(Beginning of RECORD EXCERPTS)
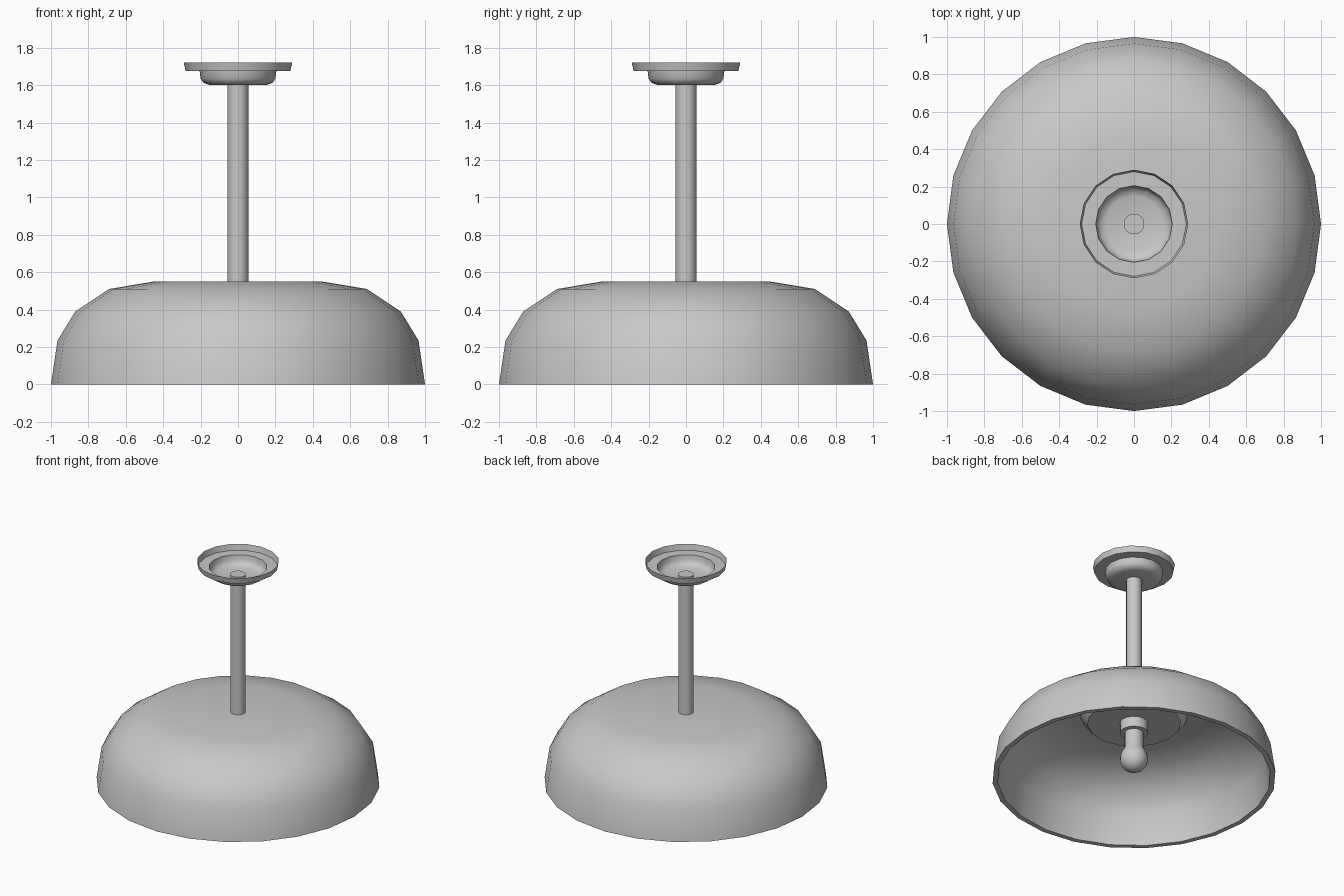
import bpy
import bmesh
from math import cos, sin, pi, radians

cube = bpy.data.objects.get("Cube")
if cube:
    bpy.data.objects.remove(cube, do_unlink=True)

GREY = (0.58, 0.58, 0.58, 1.0)
grey = bpy.data.materials.new("plain grey")
grey.use_nodes = True
grey.diffuse_color = GREY
grey.node_tree.nodes["Principled BSDF"].inputs["Base Color"].default_value = GREY


def lathe(name, profile, sides, smooth_angle=40):
    """Turn a bottom-to-top (radius, height) profile around the z axis."""
    bm = bmesh.new()
    rings = []
    for r, z in profile:
        if r == 0:
            rings.append([bm.verts.new((0, 0, z))] * sides)
        else:
            rings.append([bm.verts.new((r * cos(2 * pi * i / sides),
                                        r * sin(2 * pi * i / sides), z))
                          for i in range(sides)])
    for low, high in zip(rings, rings[1:]):
        for i in range(sides):
            j = (i + 1) % sides
            corners = dict.fromkeys((low[i], low[j], high[j], high[i]))
            bm.faces.new(list(corners))
    mesh = bpy.data.meshes.new(name)
    bm.to_mesh(mesh)
    bm.free()
    mesh.materials.append(grey)
    obj = bpy.data.objects.new(name, mesh)
    bpy.context.collection.objects.link(obj)
    bpy.ops.object.select_all(action="DESELECT")
    obj.select_set(True)
    bpy.context.view_layer.objects.active = obj
    bpy.ops.object.shade_smooth_by_angle(angle=radians(smooth_angle))
    return obj


# Domed shade: inner wall down to the rim, then the outer wall back up
outer = [(1, 0), (0.965, 0.235), (0.87, 0.39), (0.69, 0.51), (0.45, 0.55), (0, 0.55)]
inner = [(0, 0.51), (0.44, 0.51), (0.67, 0.475), (0.84, 0.365), (0.928, 0.225), (0.963, 0)]
lathe("shade", inner + outer, 24)

# Hanging rod, passing a little way into the ceiling canopy
lathe("rod", [(0, 0.53), (0.055, 0.53), (0.055, 1.62), (0, 1.62)], 16)

# Ceiling canopy: open dish with a rounded well
lathe("ceiling_canopy", [(0, 1.6), (0.15, 1.6), (0.185, 1.612), (0.2, 1.635),
                         (0.205, 1.675), (0.28, 1.675), (0.29, 1.72)], 16)

# Lamp fitting under the shade
lathe("fitting_plate", [(0, 0.44), (0.33, 0.44), (0.385, 0.515), (0, 0.515)], 16)
lathe("socket", [(0, 0.36), (0.1, 0.36), (0.1, 0.45), (0, 0.45)], 16)

# Bulb: round globe blending into a straight neck
globe = [(0.1 * sin(a), 0.15 - 0.1 * cos(a))
         for a in (radians(20 * k) for k in range(1, 7))]
lathe("bulb", [(0, 0.05)] + globe + [(0.066, 0.24), (0.066, 0.37), (0, 0.37)], 16, 50)
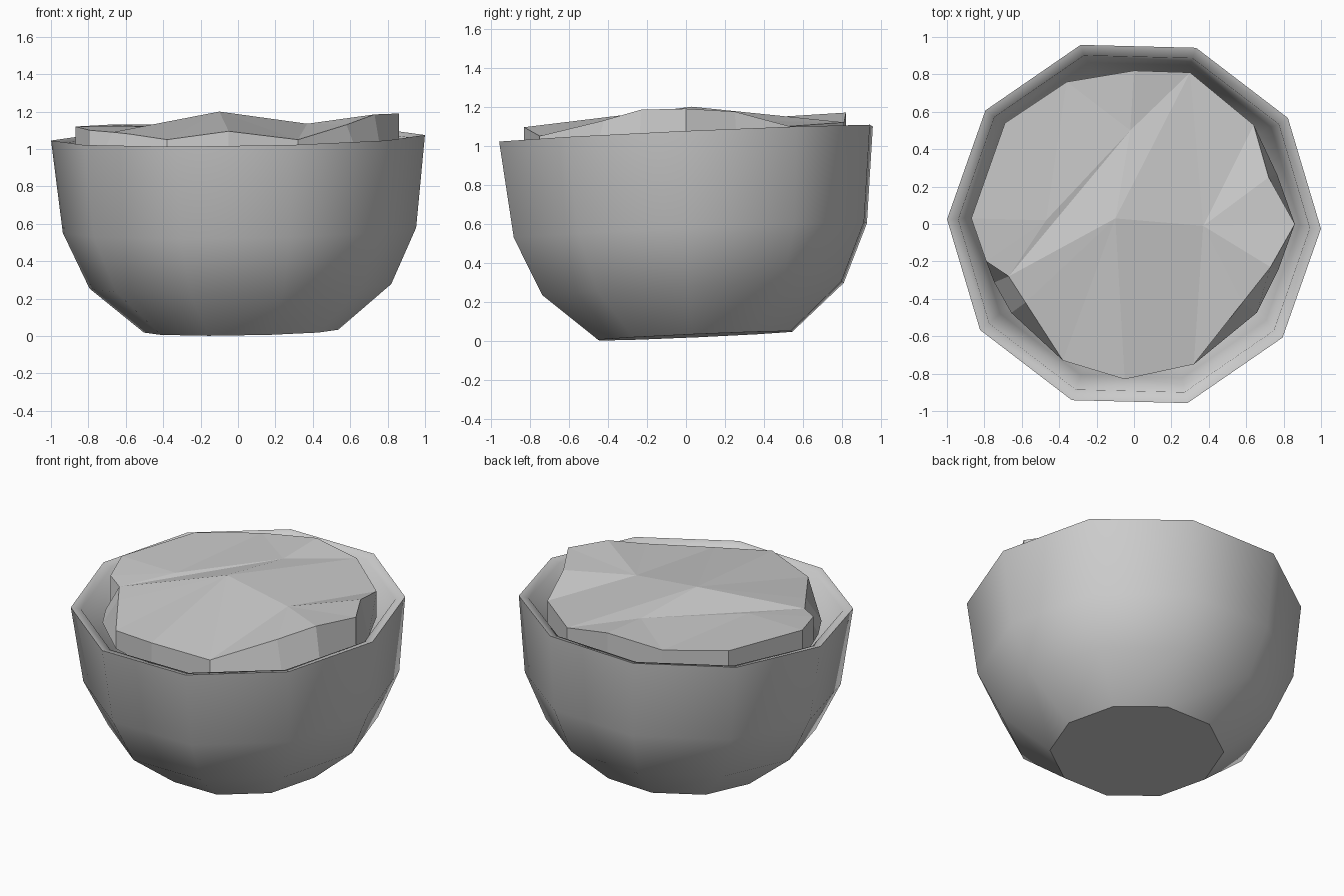
import bpy, bmesh, math
from mathutils import Vector, Matrix
from mathutils.geometry import delaunay_2d_cdt

cube = bpy.data.objects.get("Cube")
if cube:
    bpy.data.objects.remove(cube)

SIDES = 10
GREY = (0.6, 0.6, 0.6, 1)

mat = bpy.data.materials.new("plain_grey")
mat.use_nodes = True
mat.diffuse_color = GREY
mat.node_tree.nodes["Principled BSDF"].inputs["Base Color"].default_value = GREY


def finish(bm, name):
    bmesh.ops.recalc_face_normals(bm, faces=bm.faces)
    mesh = bpy.data.meshes.new(name)
    bm.to_mesh(mesh)
    bm.free()
    mesh.materials.append(mat)
    obj = bpy.data.objects.new(name, mesh)
    bpy.context.collection.objects.link(obj)
    return obj


# Bowl: ten-sided shell, radius and height up the outside and down the inside
profile = [(0.52, 0.025), (0.807, 0.265), (0.945, 0.565), (1.0, 1.06),
           (0.94, 1.045), (0.88, 0.6), (0.74, 0.32), (0.46, 0.12)]
bm = bmesh.new()
rings = []
for r, z in profile:
    ring = []
    for i in range(SIDES):
        a = math.tau * i / SIDES - math.radians(1.4)
        ring.append(bm.verts.new((r * math.cos(a), r * math.sin(a), z)))
    rings.append(ring)
for low, high in zip(rings, rings[1:]):
    for i in range(SIDES):
        j = (i + 1) % SIDES
        bm.faces.new((low[i], low[j], high[j], high[i]))
bm.faces.new(rings[0])
bm.faces.new(rings[-1])
for f in bm.faces:
    f.smooth = True
# Crisp edges only at the foot and the outer rim
crisp = [set(rings[0]), set(rings[3]), set(rings[-1])]
for e in bm.edges:
    if any(set(e.verts) <= ring for ring in crisp):
        e.smooth = False
# The whole bowl leans slightly forward and to one side
pivot = Vector((0, 0, 1.06))
lean = Matrix.Rotation(0.045, 3, 'X') @ Matrix.Rotation(-0.016, 3, 'Y')
bmesh.ops.rotate(bm, cent=pivot, matrix=lean, verts=bm.verts)
finish(bm, "bowl")

# Filling: uneven faceted slab, outline followed by inner peaks
outline = [(0.86, 0, 1.19), (0.72, 0.25, 1.175), (0.64, 0.53, 1.1),
           (0.3, 0.81, 1.12), (0, 0.82, 1.17), (-0.36, 0.76, 1.13),
           (-0.69, 0.54, 1.13), (-0.87, 0.03, 1.12), (-0.79, -0.2, 1.1),
           (-0.67, -0.28, 1.09), (-0.58, -0.42, 1.08), (-0.38, -0.73, 1.05),
           (-0.05, -0.83, 1.095), (0.32, -0.75, 1.05), (0.58, -0.42, 1.13),
           (0.73, -0.23, 1.185)]
peaks = [(-0.1, 0.03, 1.2), (-0.47, 0.02, 1.12), (0.37, -0.01, 1.135), (-0.02, 0.5, 1.15)]
points = [Vector(p) for p in outline + peaks]
n = len(outline)
ridges = [(n, 3), (n, 9), (n, 12), (n, n + 2), (n, n + 3), (n + 3, 9),
          (n + 3, 3), (n + 3, 4), (n + 1, 5), (n + 1, 7), (n + 2, 0), (n + 2, 13)]
cdt = delaunay_2d_cdt([p.xy for p in points], ridges, [list(range(n))], 1, 1e-5)
bm = bmesh.new()
top = []
for co, source in zip(cdt[0], cdt[3]):
    z = points[source[0]].z if source else 1.12
    top.append(bm.verts.new((co.x, co.y, z)))
for tri in cdt[2]:
    bm.faces.new([top[i] for i in tri])
# Slab sides dropping into the bowl
border = [e for e in bm.edges if e.is_boundary]
drop = bmesh.ops.extrude_edge_only(bm, edges=border)["geom"]
for v in drop:
    if isinstance(v, bmesh.types.BMVert):
        r = v.co.xy.length
        grow = max(r, 0.81) / r
        v.co = (v.co.x * grow, v.co.y * grow, 0.93)
bmesh.ops.holes_fill(bm, edges=[e for e in bm.edges if e.is_boundary], sides=0)
finish(bm, "filling")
(End of RECORD EXCERPTS)
PROMPT: Repeat the data exactly. Pictures should not appear.

FINISHED EXERCISE:
import bpy
import bmesh
from math import cos, sin, pi, radians

cube = bpy.data.objects.get("Cube")
if cube:
    bpy.data.objects.remove(cube, do_unlink=True)

GREY = (0.58, 0.58, 0.58, 1.0)
grey = bpy.data.materials.new("plain grey")
grey.use_nodes = True
grey.diffuse_color = GREY
grey.node_tree.nodes["Principled BSDF"].inputs["Base Color"].default_value = GREY


def lathe(name, profile, sides, smooth_angle=40):
    """Turn a bottom-to-top (radius, height) profile around the z axis."""
    bm = bmesh.new()
    rings = []
    for r, z in profile:
        if r == 0:
            rings.append([bm.verts.new((0, 0, z))] * sides)
        else:
            rings.append([bm.verts.new((r * cos(2 * pi * i / sides),
                                        r * sin(2 * pi * i / sides), z))
                          for i in range(sides)])
    for low, high in zip(rings, rings[1:]):
        for i in range(sides):
            j = (i + 1) % sides
            corners = dict.fromkeys((low[i], low[j], high[j], high[i]))
            bm.faces.new(list(corners))
    mesh = bpy.data.meshes.new(name)
    bm.to_mesh(mesh)
    bm.free()
    mesh.materials.append(grey)
    obj = bpy.data.objects.new(name, mesh)
    bpy.context.collection.objects.link(obj)
    bpy.ops.object.select_all(action="DESELECT")
    obj.select_set(True)
    bpy.context.view_layer.objects.active = obj
    bpy.ops.object.shade_smooth_by_angle(angle=radians(smooth_angle))
    return obj


# Domed shade: inner wall down to the rim, then the outer wall back up
outer = [(1, 0), (0.965, 0.235), (0.87, 0.39), (0.69, 0.51), (0.45, 0.55), (0, 0.55)]
inner = [(0, 0.51), (0.44, 0.51), (0.67, 0.475), (0.84, 0.365), (0.928, 0.225), (0.963, 0)]
lathe("shade", inner + outer, 24)

# Hanging rod, passing a little way into the ceiling canopy
lathe("rod", [(0, 0.53), (0.055, 0.53), (0.055, 1.62), (0, 1.62)], 16)

# Ceiling canopy: open dish with a rounded well
lathe("ceiling_canopy", [(0, 1.6), (0.15, 1.6), (0.185, 1.612), (0.2, 1.635),
                         (0.205, 1.675), (0.28, 1.675), (0.29, 1.72)], 16)

# Lamp fitting under the shade
lathe("fitting_plate", [(0, 0.44), (0.33, 0.44), (0.385, 0.515), (0, 0.515)], 16)
lathe("socket", [(0, 0.36), (0.1, 0.36), (0.1, 0.45), (0, 0.45)], 16)

# Bulb: round globe blending into a straight neck
globe = [(0.1 * sin(a), 0.15 - 0.1 * cos(a))
         for a in (radians(20 * k) for k in range(1, 7))]
lathe("bulb", [(0, 0.05)] + globe + [(0.066, 0.24), (0.066, 0.37), (0, 0.37)], 16, 50)
import bpy, bmesh, math
from mathutils import Vector, Matrix
from mathutils.geometry import delaunay_2d_cdt

cube = bpy.data.objects.get("Cube")
if cube:
    bpy.data.objects.remove(cube)

SIDES = 10
GREY = (0.6, 0.6, 0.6, 1)

mat = bpy.data.materials.new("plain_grey")
mat.use_nodes = True
mat.diffuse_color = GREY
mat.node_tree.nodes["Principled BSDF"].inputs["Base Color"].default_value = GREY


def finish(bm, name):
    bmesh.ops.recalc_face_normals(bm, faces=bm.faces)
    mesh = bpy.data.meshes.new(name)
    bm.to_mesh(mesh)
    bm.free()
    mesh.materials.append(mat)
    obj = bpy.data.objects.new(name, mesh)
    bpy.context.collection.objects.link(obj)
    return obj


# Bowl: ten-sided shell, radius and height up the outside and down the inside
profile = [(0.52, 0.025), (0.807, 0.265), (0.945, 0.565), (1.0, 1.06),
           (0.94, 1.045), (0.88, 0.6), (0.74, 0.32), (0.46, 0.12)]
bm = bmesh.new()
rings = []
for r, z in profile:
    ring = []
    for i in range(SIDES):
        a = math.tau * i / SIDES - math.radians(1.4)
        ring.append(bm.verts.new((r * math.cos(a), r * math.sin(a), z)))
    rings.append(ring)
for low, high in zip(rings, rings[1:]):
    for i in range(SIDES):
        j = (i + 1) % SIDES
        bm.faces.new((low[i], low[j], high[j], high[i]))
bm.faces.new(rings[0])
bm.faces.new(rings[-1])
for f in bm.faces:
    f.smooth = True
# Crisp edges only at the foot and the outer rim
crisp = [set(rings[0]), set(rings[3]), set(rings[-1])]
for e in bm.edges:
    if any(set(e.verts) <= ring for ring in crisp):
        e.smooth = False
# The whole bowl leans slightly forward and to one side
pivot = Vector((0, 0, 1.06))
lean = Matrix.Rotation(0.045, 3, 'X') @ Matrix.Rotation(-0.016, 3, 'Y')
bmesh.ops.rotate(bm, cent=pivot, matrix=lean, verts=bm.verts)
finish(bm, "bowl")

# Filling: uneven faceted slab, outline followed by inner peaks
outline = [(0.86, 0, 1.19), (0.72, 0.25, 1.175), (0.64, 0.53, 1.1),
           (0.3, 0.81, 1.12), (0, 0.82, 1.17), (-0.36, 0.76, 1.13),
           (-0.69, 0.54, 1.13), (-0.87, 0.03, 1.12), (-0.79, -0.2, 1.1),
           (-0.67, -0.28, 1.09), (-0.58, -0.42, 1.08), (-0.38, -0.73, 1.05),
           (-0.05, -0.83, 1.095), (0.32, -0.75, 1.05), (0.58, -0.42, 1.13),
           (0.73, -0.23, 1.185)]
peaks = [(-0.1, 0.03, 1.2), (-0.47, 0.02, 1.12), (0.37, -0.01, 1.135), (-0.02, 0.5, 1.15)]
points = [Vector(p) for p in outline + peaks]
n = len(outline)
ridges = [(n, 3), (n, 9), (n, 12), (n, n + 2), (n, n + 3), (n + 3, 9),
          (n + 3, 3), (n + 3, 4), (n + 1, 5), (n + 1, 7), (n + 2, 0), (n + 2, 13)]
cdt = delaunay_2d_cdt([p.xy for p in points], ridges, [list(range(n))], 1, 1e-5)
bm = bmesh.new()
top = []
for co, source in zip(cdt[0], cdt[3]):
    z = points[source[0]].z if source else 1.12
    top.append(bm.verts.new((co.x, co.y, z)))
for tri in cdt[2]:
    bm.faces.new([top[i] for i in tri])
# Slab sides dropping into the bowl
border = [e for e in bm.edges if e.is_boundary]
drop = bmesh.ops.extrude_edge_only(bm, edges=border)["geom"]
for v in drop:
    if isinstance(v, bmesh.types.BMVert):
        r = v.co.xy.length
        grow = max(r, 0.81) / r
        v.co = (v.co.x * grow, v.co.y * grow, 0.93)
bmesh.ops.holes_fill(bm, edges=[e for e in bm.edges if e.is_boundary], sides=0)
finish(bm, "filling")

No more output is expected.